What led 2 White House economic councils to abruptly disband

PHOTO: President Donald Trump speaks during a meeting with manufacturing CEOs at the White House in Washington, Feb. 23, 2017.PlayKevin Lamarque/Reuters
WATCH Candlelight vigil marches through Charlottesville

Fallout from President Donald Trump's response to the Charlottesville, Virginia, violence Wednesday cost the White House two key economic advisory councils made up of the nation's top CEOs and business leaders.

Trump announced via Twitter that he was ending both the American Manufacturing Council and the Strategic and Policy Forum, rather than “put pressure” on the leaders involved in both councils.

The development deals a major blow to the president's signature initiatives to create jobs, and to his claim of harnessing the best and brightest of America's business leaders to get it done.

Just 24 hours earlier, as more business leaders stepped down from Trump’s manufacturing council, the president remained bullish and said he had many candidates to replace those who had left.

But, on a conference call convened shortly after 11:30 a.m. ET, members of the president's Strategic and Policy Forum -- formed in December 2016 and loosely known as the "CEO council" -- agreed to disband amidst growing concerns following Trump's statements on Charlottesville in recent days, sources familiar with the call told ABC News.

News of the move broke publicly around 12:50 pm ET. A source close to the forum said the panel had informed the White House of its decision to disband before 1 p.m. ET.

Following Trump's press conference Tuesday, all the CEOs on the forum were invited to a mandatory phone call Tuesday night to discuss the panel’s future, and the discussion led to many wanting to quit, according to sources familiar with the call. The group unanimously voted to end the panel then.

The panel, chaired by Blackstone CEO Stephen Schwarzman, released a statement around 1.40 p.m. ET Wednesday on its decision.

“As our members have expressed individually over the past several days, intolerance, racism and violence have absolutely no place in this country and are an affront to core American values,” the statement read.

The forum, a bipartisan group of business leaders, stressed that they were “called to serve [the U.S.] to “provide independent feedback and perspectives directly to the President” on economic growth and job creation in the U.S.

“We believe the debate over Forum participation has become a distraction from our well-intentioned and sincere desire to aid vital policy discussions on how to improve the lives of everyday Americans ... as Americans, we are all united in our desire to see our country succeed,” the statement added.

JP Morgan CEO Jamie Dimon, a key member of the group whom Trump once called a “good guy” in 2012, sent a separate statement to employees, stating that he “strongly disagreed with Trump’s reaction to Charlottesville” and that “there is no room for equivocation here: The evil on display by these perpetrators of hate should be condemned.”

“Constructive economic and regulatory policies are not enough and will not matter if we do not address the divisions in our country.
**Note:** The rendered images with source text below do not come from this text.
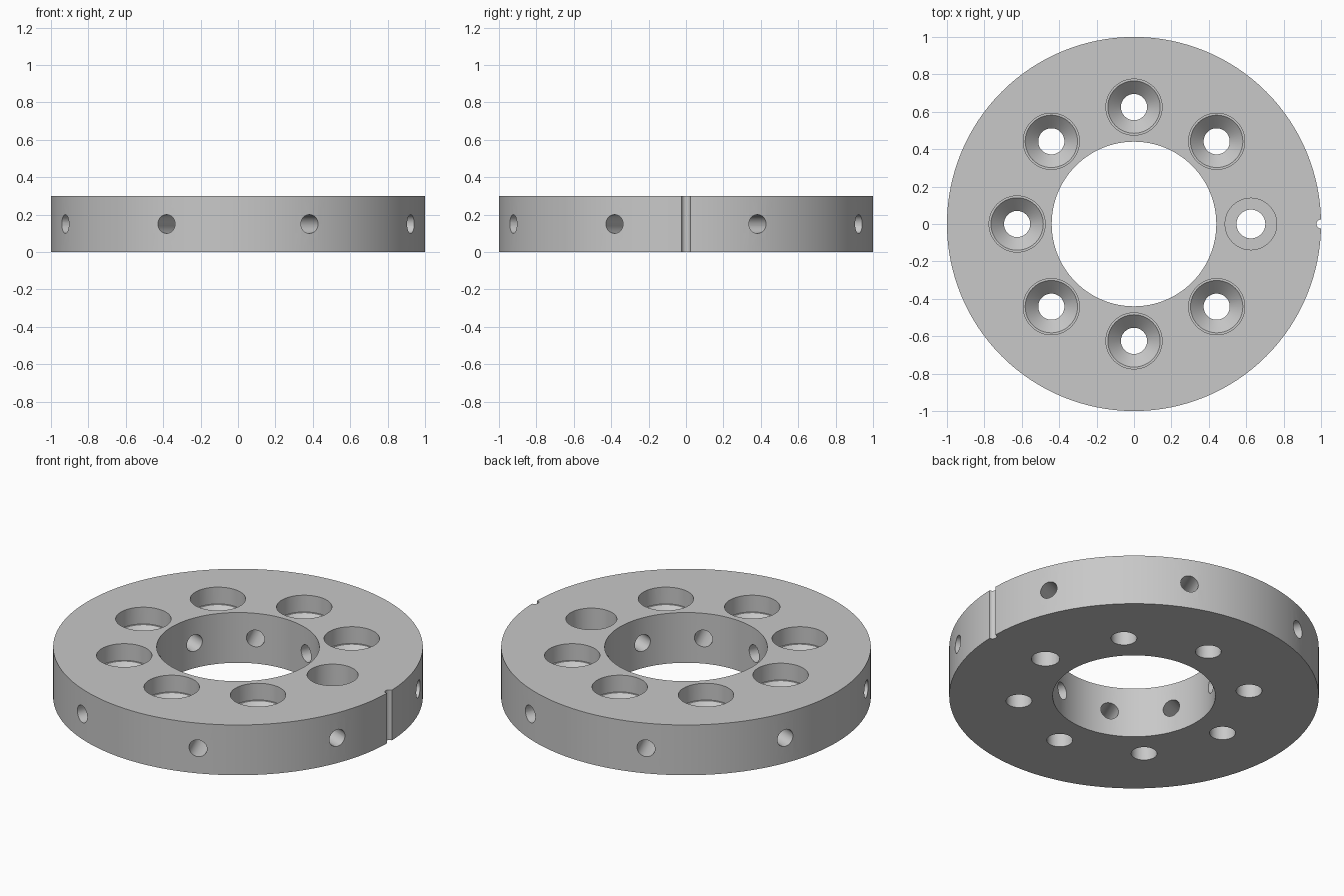
import bpy, bmesh
from math import pi
from mathutils import Matrix

if "Cube" in bpy.data.objects:
    bpy.data.objects.remove(bpy.data.objects["Cube"])

HEIGHT = 0.3
BOLT_RADIUS = 0.625


def lathe(bm, profile, steps, place=Matrix()):
    """Revolve a (radius, z) outline around z; closed or ending on the axis."""
    part = bmesh.new()
    verts = [part.verts.new((r, 0, z)) for r, z in profile]
    edges = [part.edges.new(pair) for pair in zip(verts, verts[1:])]
    if profile[0][0] > 0:
        edges.append(part.edges.new((verts[-1], verts[0])))
    bmesh.ops.spin(part, geom=verts + edges, cent=(0, 0, 0), axis=(0, 0, 1),
                   angle=2 * pi, steps=steps, use_merge=True)
    bmesh.ops.remove_doubles(part, verts=part.verts, dist=1e-5)
    bmesh.ops.recalc_face_normals(part, faces=part.faces)
    part.transform(place)
    mesh = bpy.data.meshes.new("part")
    part.to_mesh(mesh)
    part.free()
    bm.from_mesh(mesh)
    bpy.data.meshes.remove(mesh)


def make_object(name, bm):
    mesh = bpy.data.meshes.new(name)
    bm.to_mesh(mesh)
    bm.free()
    obj = bpy.data.objects.new(name, mesh)
    bpy.context.collection.objects.link(obj)
    return obj


# Flat ring body
bm = bmesh.new()
lathe(bm, [(0.44, 0), (1, 0), (1, HEIGHT), (0.44, HEIGHT)], 128)
ring = make_object("flange_ring", bm)

# Bolt hole outlines: counterbore with a conical seat, and one with a flat seat
top, bottom = HEIGHT + 0.1, -0.1
conical = [(0, bottom), (0.07, bottom), (0.07, 0.13), (0.14, 0.2),
           (0.15, 0.2), (0.15, top), (0, top)]
flat = [(0, bottom), (0.077, bottom), (0.077, 0.14), (0.138, 0.14),
        (0.138, top), (0, top)]
rod = [(0, 0), (0.05, 0), (0.05, 0.9), (0, 0.9)]

cuts = bmesh.new()
for i in range(8):
    turn = Matrix.Rotation(i * pi / 4, 4, "Z")
    lathe(cuts, conical if i else flat, 48,
          turn @ Matrix.Translation((BOLT_RADIUS, 0, 0)))
    # Radial hole halfway between two bolt holes
    between = Matrix.Rotation((i + 0.5) * pi / 4, 4, "Z")
    lathe(cuts, rod, 32, between @ Matrix.Translation((0.3, 0, HEIGHT / 2))
          @ Matrix.Rotation(pi / 2, 4, "Y"))

# Index notch on the rim
lathe(cuts, [(0, bottom), (0.024, bottom), (0.024, top), (0, top)], 24,
      Matrix.Translation((1, 0, 0)))
cutter = make_object("hole_cutter", cuts)
cutter.hide_render = True

# Cut the holes and drop the cutter
boolean = ring.modifiers.new("holes", "BOOLEAN")
boolean.operation = "DIFFERENCE"
boolean.solver = "EXACT"
boolean.object = cutter
bpy.ops.object.select_all(action="DESELECT")
ring.select_set(True)
bpy.context.view_layer.objects.active = ring
bpy.ops.object.modifier_apply(modifier=boolean.name)
bpy.data.objects.remove(cutter)

# Plain grey metal
grey = bpy.data.materials.new("light_grey")
grey.use_nodes = True
colour = (0.58, 0.58, 0.58, 1)
grey.diffuse_color = colour
grey.node_tree.nodes["Principled BSDF"].inputs["Base Color"].default_value = colour
ring.data.materials.clear()
ring.data.materials.append(grey)
bpy.ops.object.shade_smooth_by_angle(angle=pi / 6)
It is a leader’s role, in business or government, to bring people together, not tear them apart,” Dimon added.

Members had floated the idea of asking Trump to dissolve the panel weeks before Charlottesville, sources close to the call said.

The panel's dismantlement didn't come as a surprise as many had voiced privately to each other their concerns to stay on board after Trump pulled the U.S. out of the Paris Climate Accord on June 1 and announced a transgender military ban on July 26, sources close to the call said. Members felt pressure to step down from employees and customers, and were anxious about being regarded as supportive of the policies Trump had signed on due to their panel positions, according to the sources.

The council had only met two times in the past eight months, and members felt they weren't achieving much.

At the same time, the president’s manufacturing council suffered a continuous stream of defections from CEOs and business leaders following Trump's remarks Saturday.

Campbell Soup CEO Denise Morrison, 3M CEO Inge Thulin and GE CEO Jeff Immelt all abruptly resigned before noon ET today, joining six other members who had resigned in the wake of Trump’s Charlottesville response.

Morrison said she believes Trump “should have been-and still needs to be-unambiguous” on white supremacy in Saturday’s violent rally.

Merck’s CEO Kenneth Frazier led the stream of resignations on Monday, saying in a statement that as a "matter of personal conscience, I feel a responsibility to take a stand against intolerance and extremism."

The American Manufacturing Council has not yet issued a statement following the president’s tweet Wednesday.

However, more resignations came on the heels of Trump’s “blame on both sides” comment Tuesday, when the president lashed out at Trump Tower, attacking the "alt-left" and saying that there were “fine people” among both the protesters and counterprotesters in Charlottesville.